### Data for review

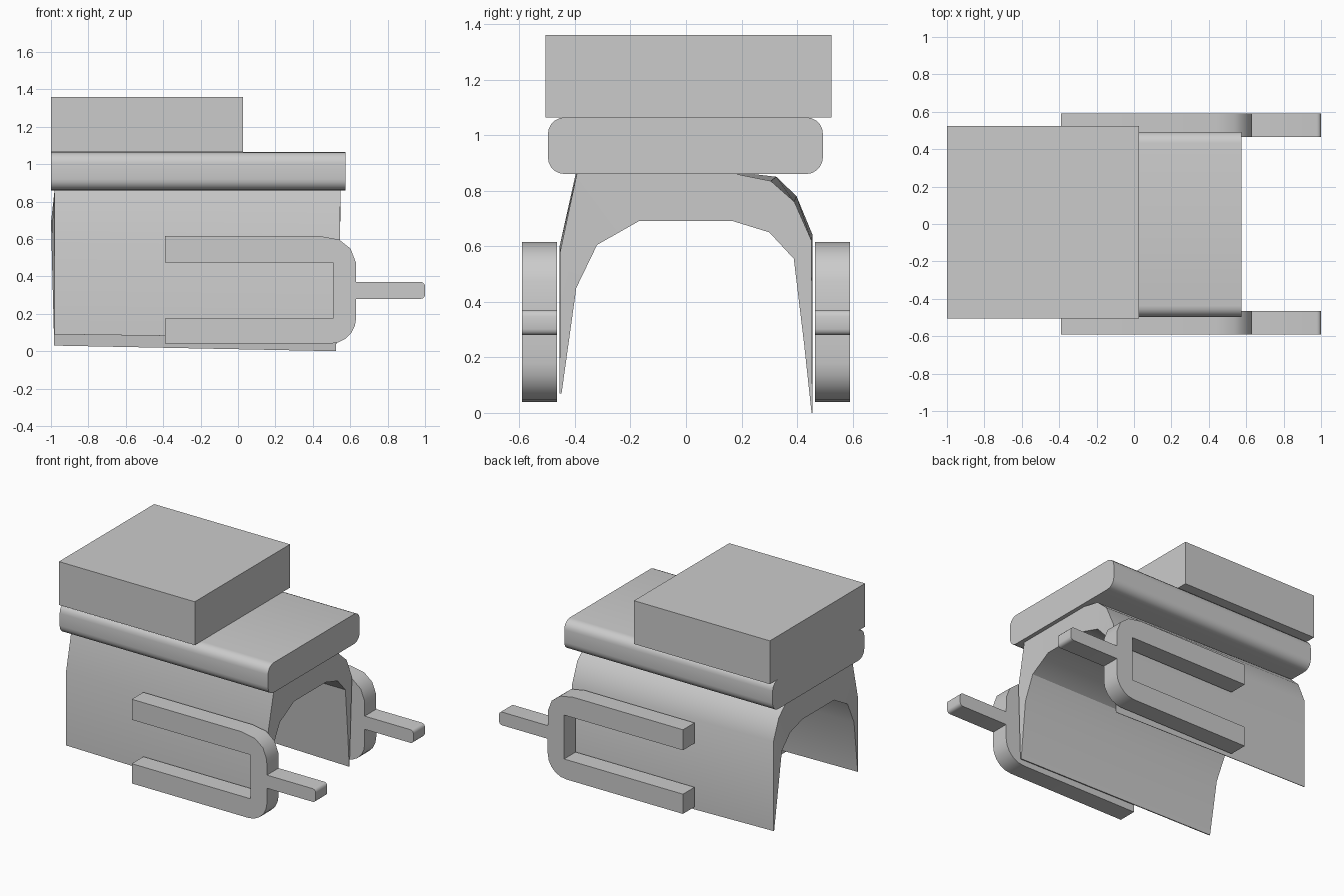
import bpy, bmesh
from math import radians, cos, sin

if "Cube" in bpy.data.objects:
    bpy.data.objects.remove(bpy.data.objects["Cube"])


def finish(name, bm, smooth=True):
    bmesh.ops.recalc_face_normals(bm, faces=bm.faces[:])
    me = bpy.data.meshes.new(name)
    bm.to_mesh(me)
    bm.free()
    ob = bpy.data.objects.new(name, me)
    bpy.context.collection.objects.link(ob)
    if smooth:
        bpy.ops.object.select_all(action='DESELECT')
        ob.select_set(True)
        bpy.context.view_layer.objects.active = ob
        bpy.ops.object.shade_smooth_by_angle(angle=radians(32))
    return ob


def arc(cx, cz, r, a0, a1, n=5):
    """Points on a circular corner, angles in degrees."""
    angles = [radians(a0 + (a1 - a0) * i / n) for i in range(n + 1)]
    return [(cx + r * cos(a), cz + r * sin(a)) for a in angles]


def prism(name, start, end, smooth=True):
    """Solid between two matching closed loops of 3D points."""
    bm = bmesh.new()
    a = [bm.verts.new(p) for p in start]
    b = [bm.verts.new(p) for p in end]
    n = len(a)
    for i in range(n):
        j = (i + 1) % n
        bm.faces.new((a[i], a[j], b[j], b[i]))
    bm.faces.new(a)
    bm.faces.new(b[::-1])
    return finish(name, bm, smooth)


# Top block
y0, y1, z0, z1 = -0.505, 0.523, 1.064, 1.36
rect = [(y0, z0), (y1, z0), (y1, z1), (y0, z1)]
prism("top_block", [(-1, y, z) for y, z in rect],
      [(0.027, y, z) for y, z in rect], False)

# Slab with rounded long edges
r, ya, yb, za, zb = 0.06, -0.497, 0.493, 0.86, 1.064
prof = (arc(yb - r, za + r, r, -90, 0) + arc(yb - r, zb - r, r, 0, 90)
        + arc(ya + r, zb - r, r, 90, 180) + arc(ya + r, za + r, r, 180, 270))
prism("slab", [(-1, y, z) for y, z in prof], [(0.575, y, z) for y, z in prof])

# Arched body: outer and inner outlines lofted from front end to rear end
inner = [(-.448, .07), (-.395, .45), (-.32, .605), (-.17, .69), (.17, .69),
         (.30, .65), (.388, .555), (.425, .25), (.452, 0)]
outer_front = [(-.455, .07), (-.453, .58), (-.392, .865), (-.17, .868), (.17, .862),
               (.305, .835), (.39, .76), (.452, .62), (.455, 0)]
outer_rear = [(-.455, .09), (-.455, .60), (-.396, .865), (-.17, .868), (.17, .868),
              (.325, .85), (.398, .78), (.456, .64), (.456, .03)]
inner_rear = [(-.448, .09)] + inner[1:-1] + [(.452, .03)]
bm = bmesh.new()
rings = []
for prof, x_low, x_high in ((outer_front, .524, .548), (inner, .524, .544),
                            (inner_rear, -.982, -1.0), (outer_rear, -.982, -.98)):
    rings.append([bm.verts.new((x_low + (x_high - x_low) * min(z / .7, 1), y, z))
                  for y, z in prof])
for k in range(4):
    a, b = rings[k], rings[(k + 1) % 4]
    for i in range(len(a) - 1):
        bm.faces.new((a[i], a[i + 1], b[i + 1], b[i]))
for i in (0, -1):
    bm.faces.new([ring[i] for ring in rings])
finish("arched_body", bm)

# Forked side arms, each with a rounded yoke and a peg
r = 0.14
fork = ([(-.39, .04)] + arc(.632 - r, .04 + r, r, -90, 0)
        + [(.632, .28)] + arc(.978, .302, .022, -90, 0, 3)
        + arc(.978, .348, .022, 0, 90, 3) + [(.632, .37)]
        + [(.63, .475), (.602, .548), (.54, .597), (.44, .615)]
        + [(-.39, .615), (-.39, .475), (.508, .475), (.508, .175), (-.39, .175)])
for name, side in (("front_fork", -1), ("back_fork", 1)):
    prism(name, [(x, side * .465, z) for x, z in fork],
          [(x, side * .59, z) for x, z in fork])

######

What is needed → Where the data contains images, drop them and print the rest exactly.

Written reply →
import bpy, bmesh
from math import radians, cos, sin

if "Cube" in bpy.data.objects:
    bpy.data.objects.remove(bpy.data.objects["Cube"])


def finish(name, bm, smooth=True):
    bmesh.ops.recalc_face_normals(bm, faces=bm.faces[:])
    me = bpy.data.meshes.new(name)
    bm.to_mesh(me)
    bm.free()
    ob = bpy.data.objects.new(name, me)
    bpy.context.collection.objects.link(ob)
    if smooth:
        bpy.ops.object.select_all(action='DESELECT')
        ob.select_set(True)
        bpy.context.view_layer.objects.active = ob
        bpy.ops.object.shade_smooth_by_angle(angle=radians(32))
    return ob


def arc(cx, cz, r, a0, a1, n=5):
    """Points on a circular corner, angles in degrees."""
    angles = [radians(a0 + (a1 - a0) * i / n) for i in range(n + 1)]
    return [(cx + r * cos(a), cz + r * sin(a)) for a in angles]


def prism(name, start, end, smooth=True):
    """Solid between two matching closed loops of 3D points."""
    bm = bmesh.new()
    a = [bm.verts.new(p) for p in start]
    b = [bm.verts.new(p) for p in end]
    n = len(a)
    for i in range(n):
        j = (i + 1) % n
        bm.faces.new((a[i], a[j], b[j], b[i]))
    bm.faces.new(a)
    bm.faces.new(b[::-1])
    return finish(name, bm, smooth)


# Top block
y0, y1, z0, z1 = -0.505, 0.523, 1.064, 1.36
rect = [(y0, z0), (y1, z0), (y1, z1), (y0, z1)]
prism("top_block", [(-1, y, z) for y, z in rect],
      [(0.027, y, z) for y, z in rect], False)

# Slab with rounded long edges
r, ya, yb, za, zb = 0.06, -0.497, 0.493, 0.86, 1.064
prof = (arc(yb - r, za + r, r, -90, 0) + arc(yb - r, zb - r, r, 0, 90)
        + arc(ya + r, zb - r, r, 90, 180) + arc(ya + r, za + r, r, 180, 270))
prism("slab", [(-1, y, z) for y, z in prof], [(0.575, y, z) for y, z in prof])

# Arched body: outer and inner outlines lofted from front end to rear end
inner = [(-.448, .07), (-.395, .45), (-.32, .605), (-.17, .69), (.17, .69),
         (.30, .65), (.388, .555), (.425, .25), (.452, 0)]
outer_front = [(-.455, .07), (-.453, .58), (-.392, .865), (-.17, .868), (.17, .862),
               (.305, .835), (.39, .76), (.452, .62), (.455, 0)]
outer_rear = [(-.455, .09), (-.455, .60), (-.396, .865), (-.17, .868), (.17, .868),
              (.325, .85), (.398, .78), (.456, .64), (.456, .03)]
inner_rear = [(-.448, .09)] + inner[1:-1] + [(.452, .03)]
bm = bmesh.new()
rings = []
for prof, x_low, x_high in ((outer_front, .524, .548), (inner, .524, .544),
                            (inner_rear, -.982, -1.0), (outer_rear, -.982, -.98)):
    rings.append([bm.verts.new((x_low + (x_high - x_low) * min(z / .7, 1), y, z))
                  for y, z in prof])
for k in range(4):
    a, b = rings[k], rings[(k + 1) % 4]
    for i in range(len(a) - 1):
        bm.faces.new((a[i], a[i + 1], b[i + 1], b[i]))
for i in (0, -1):
    bm.faces.new([ring[i] for ring in rings])
finish("arched_body", bm)

# Forked side arms, each with a rounded yoke and a peg
r = 0.14
fork = ([(-.39, .04)] + arc(.632 - r, .04 + r, r, -90, 0)
        + [(.632, .28)] + arc(.978, .302, .022, -90, 0, 3)
        + arc(.978, .348, .022, 0, 90, 3) + [(.632, .37)]
        + [(.63, .475), (.602, .548), (.54, .597), (.44, .615)]
        + [(-.39, .615), (-.39, .475), (.508, .475), (.508, .175), (-.39, .175)])
for name, side in (("front_fork", -1), ("back_fork", 1)):
    prism(name, [(x, side * .465, z) for x, z in fork],
          [(x, side * .59, z) for x, z in fork])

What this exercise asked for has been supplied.